**Action item**
Lines that include the word "rings" should be copied from the listing that follows.
Supplied information START
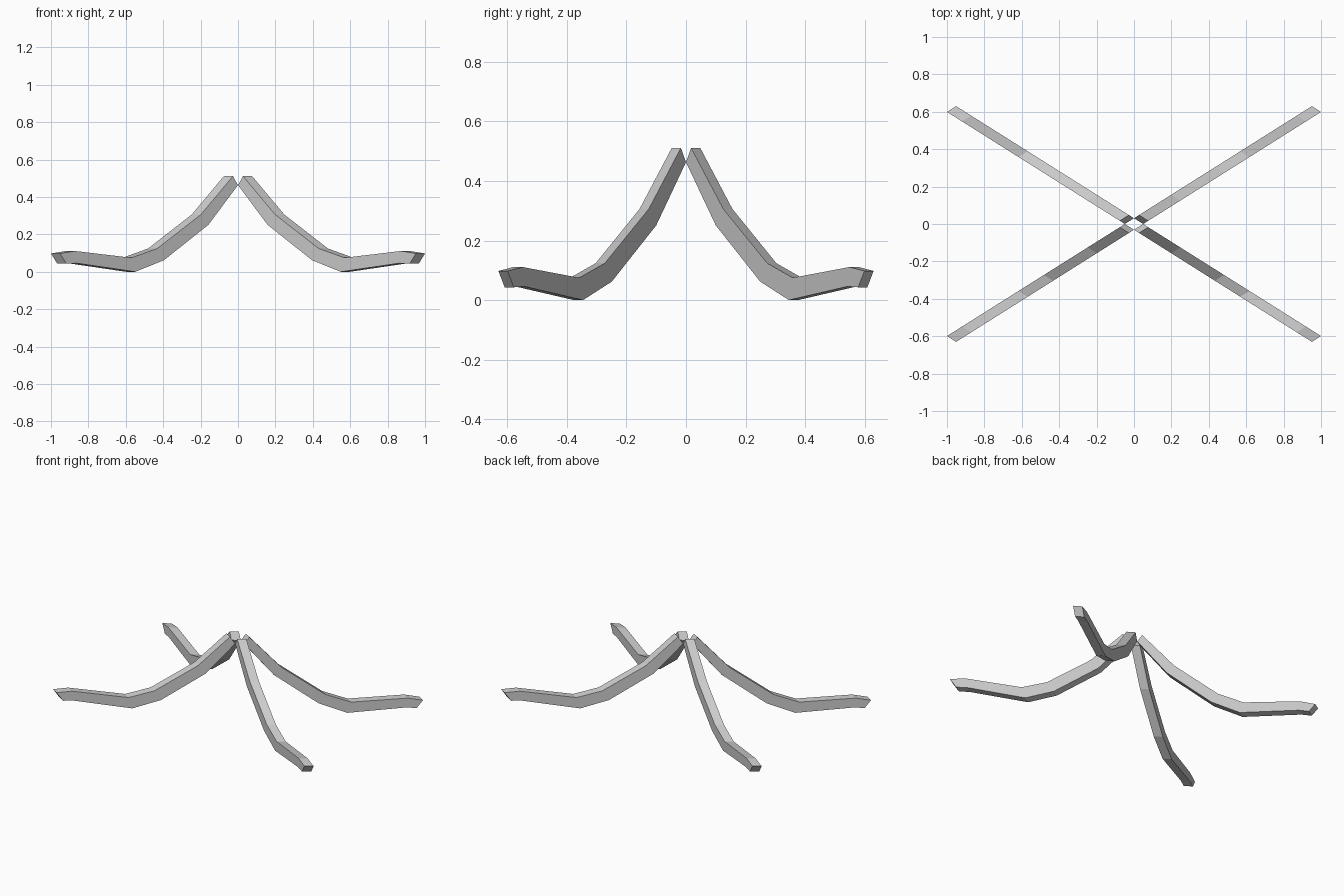
import bpy, bmesh

if "Cube" in bpy.data.objects:
    bpy.data.objects.remove(bpy.data.objects["Cube"])

# Leg side profile: (distance along the diagonal, height), from centre to tip
TOP = [(0.0515, 0.511), (0.223, 0.306), (0.457, 0.124), (0.593, 0.075), (0.895, 0.111), (0.9755, 0.098)]
BOTTOM = [(0.0245, 0.463), (0.183, 0.251), (0.42, 0.062), (0.573, 0.0), (0.887, 0.046), (0.942, 0.043)]
HALF_WIDTH = 0.0245
Y_SCALE = 0.63  # the spread of the legs is narrower front to back


def make_leg(name):
    bm = bmesh.new()
    # one four-cornered ring per profile station
    rings = []
    for (st, zt), (sb, zb) in zip(TOP, BOTTOM):
        ring = []
        for s, z, w in ((st, zt, 1), (st, zt, -1), (sb, zb, -1), (sb, zb, 1)):
            w *= HALF_WIDTH
            ring.append(bm.verts.new((s + w, (s - w) * Y_SCALE, z)))
        rings.append(ring)
    # skin between rings, then cap both ends
    for a, b in zip(rings, rings[1:]):
        for i in range(4):
            j = (i + 1) % 4
            bm.faces.new((a[i], a[j], b[j], b[i]))
    bm.faces.new(rings[0])
    bm.faces.new(rings[-1])
    bmesh.ops.recalc_face_normals(bm, faces=bm.faces[:])
    mesh = bpy.data.meshes.new(name)
    bm.to_mesh(mesh)
    bm.free()
    obj = bpy.data.objects.new(name, mesh)
    bpy.context.collection.objects.link(obj)
    return obj


# Four splayed legs from one leg mirrored across both axes
legs = make_leg("splayed_legs")
mirror = legs.modifiers.new("mirror_legs", 'MIRROR')
mirror.use_axis = (True, True, False)
mirror.use_mirror_merge = True
mirror.merge_threshold = 0.0005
Supplied information END
**Response for this exercise**
    rings = []
        rings.append(ring)
    # skin between rings, then cap both ends
    for a, b in zip(rings, rings[1:]):
    bm.faces.new(rings[0])
    bm.faces.new(rings[-1])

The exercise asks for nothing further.